House Minority Leader Nancy Pelosi’s proposal to extend the Bush-era tax cuts for households with incomes earning up to $1 million annually would have a marginal impact on municipal bond demand, market experts said.
The proposal, an attempt by the California Democrat to bridge a compromise between the two parties, has been put on the table as House Speaker John Boehner, R-Ohio., plans to bring up expiring tax provisions in July.
But the Center on Budget and Policy Priorities has found that the Pelosi proposal would lose as much as $366 billion over 10 years in revenue. That compares to the $829 billion in revenue gains that would be achieved if taxes increased for incomes of $250,000 and above, as the Obama administration has proposed. However, the administration has not ruled out increasing the threshold to the $1 million mark.
“This means that policymakers ultimately would need to find $366 billion more in deficit savings to offset the cost,” the CBPP said. “That would make key programs ranging from Medicare to Medicaid, and other low-income programs, to education, basic research, food safety, defense and homeland security significantly more vulnerable to deep cuts.”
Pelosi said she doesn’t agree with the CBPP’s calculations and instead emphasizes her middle-ground approach. “It’s a path to getting something done,” she said.
Chris Mier, a managing director of the analytical services division at Loop Capital Markets LLC, and Chris Mauro, director of municipal bond research at RBC Capital Markets, both pointed out how little marginal tax rates influence municipal bonds when compared to the 10-year Treasury rate over the last 30 years.
“There are enough factors that go into muni pricing that marginal tax rates are just one of them and by themselves are not that important,” Mier said “The marginal tax rate is one of many factors in determining municipal valuation.”
Still, Matt Fabian, managing director of Municipal Market Data, said generally allowing tax rates to rise is positive for the tax-exempt market because it makes munis relatively more attractive compared to other investments. Individuals earning more than $1 million would face a higher marginal tax rate and that would likely increase demand for municipal bonds.
“At the most, we may get some modest improvement because of a small increase in the attractiveness of munis on the margin for a select group of taxpayers,” Mauro said. “But this proposal doesn’t lead you to believe it will do much to move the needle on munis.”
In 2009, the latest year statistics were available, individual tax returns with adjusted gross income over $250,000 accounted for 44.8% of the aggregate tax-exempt interest income declared by individuals, according to Internal Revenue Service statistics. Returns with AGI over $1 million accounted for 21.9% of aggregate tax-exempt interest income.

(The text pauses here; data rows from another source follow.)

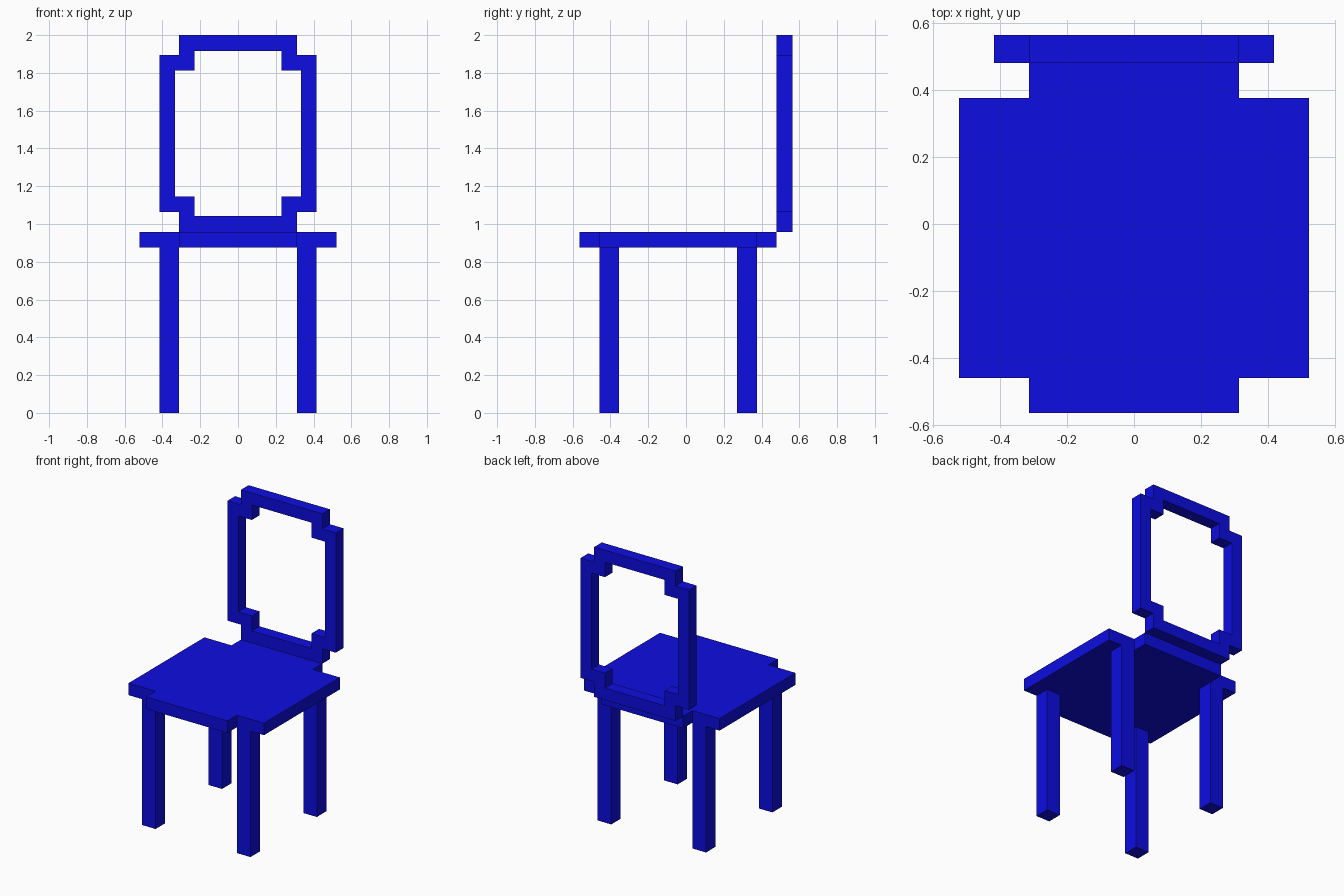
import bpy, bmesh
from mathutils import Vector

if "Cube" in bpy.data.objects:
    bpy.data.objects.remove(bpy.data.objects["Cube"])

U = 1 / 48  # modelling grid step

blue = bpy.data.materials.new("blue_paint")
blue.diffuse_color = (0.004, 0.004, 0.75, 1)
blue.use_nodes = True
blue.node_tree.nodes["Principled BSDF"].inputs["Base Color"].default_value = blue.diffuse_color


def stepped(half, lo, hi, half_steps):
    """Closed loop of a rectangle whose corners are cut as stairs (5-unit steps)."""
    right = []
    for i in range(half_steps + 1):
        x = half - 5 * (half_steps - i)
        if i:
            right.append((x, hi - 5 * i))
            if i == half_steps:
                break
            right.append((x + 5, hi - 5 * i))
        else:
            right += [(x, hi), (x, hi - 5), (x + 5, hi - 5)][:2]
            right.append((x + 5, hi - 5))
    # drop repeats, then mirror vertically and horizontally
    right = list(dict.fromkeys(right))
    right += [(x, lo + hi - y) for x, y in reversed(right)]
    return right + [(-x, y) for x, y in reversed(right)]


def extrude_faces(name, verts, faces, direction):
    bm = bmesh.new()
    vs = [bm.verts.new(Vector(v) * U) for v in verts]
    fs = [bm.faces.new([vs[i] for i in f]) for f in faces]
    ext = bmesh.ops.extrude_face_region(bm, geom=fs, use_keep_orig=True)["geom"]
    moved = [g for g in ext if isinstance(g, bmesh.types.BMVert)]
    bmesh.ops.translate(bm, verts=moved, vec=Vector(direction) * U)
    bmesh.ops.recalc_face_normals(bm, faces=bm.faces)
    mesh = bpy.data.meshes.new(name)
    bm.to_mesh(mesh)
    bm.free()
    mesh.materials.append(blue)
    obj = bpy.data.objects.new(name, mesh)
    bpy.context.collection.objects.link(obj)
    return obj


# Seat: slab with two-step stair corners
loop = stepped(25, -27, 23, 2)
extrude_faces("seat", [(x, y, 42) for x, y in loop], [range(len(loop))], (0, 0, 4))

# Legs: square posts under the inner stair corners
for row, y in (("front", -22), ("back", 13)):
    for side, x in (("left", -20), ("right", 15)):
        corners = [(x, y, 0), (x + 5, y, 0), (x + 5, y + 5, 0), (x, y + 5, 0)]
        extrude_faces(f"{row}_leg_{side}", corners, [range(4)], (0, 0, 42))

# Backrest: ring between an outer stepped loop and the same loop inset by 4
outer = stepped(20, 46, 96, 1)
inner = stepped(16, 50, 92, 1)
n = len(outer)
verts = [(x, 23, z) for x, z in outer + inner]
ring = [(i, (i + 1) % n, n + (i + 1) % n, n + i) for i in range(n)]
extrude_faces("backrest_frame", verts, ring, (0, 4, 0))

Pelosi urged Boehner in a May 23 letter to bring a vote to the floor on a middle-income tax cut. “If we can get the $1 million-and-above people to pay their fair share, we can get a lot of money,” she said. “It’s a path to reducing the deficit while we get the wealthiest people to pay their fair share, and it is a path to take us to tax simplification, tax reform.”
Boehner rejected Pelosi’s plan, saying raising taxes would be a “big mistake.” Even though her proposal has drawn criticism, aides said she proposed it because she believes that everyone can agree that individuals making an income of $1 million and higher can afford to pay higher taxes. Despite the projected revenue loss, the proposal was intended to highlight that Republicans refuse to put revenue increases on the table, an aide said.
Market and tax experts said that the proposal is largely posturing and unlikely to move until after the November elections. “I don’t think it’s serious,” said Howard Gleckman, a resident fellow at the Tax Policy Center. “I don’t think such a proposal would actually pass. It looks better on a bumper sticker.”
Gleckman said in terms of good policy, this proposal goes in the wrong direction. “We ought to be thinking about raising taxes on a lot more people, not fewer people, if we are going to do fiscally responsible budgeting,” he said.
Mauro said despite the proposal’s intentions, it doesn’t appear to bridge the ideological gap between Democrats and Republicans. The GOP has pledged not to raise taxes and to maintain the current rates across the board, while Democrats still push for a millionaire’s tax.
Instead, there would have to be compromise, given the collective economic impact of all of the fiscal cliff issues, Mauro said. It’s unclear what the final tax package compromise will resemble, but lawmakers will reach back to the Simpson-Bowles proposal, which, among other things, suggested scaling back or eliminating tax expenditures and contained as an illustrative example a proposal to eliminate tax-exemption for new municipal bonds.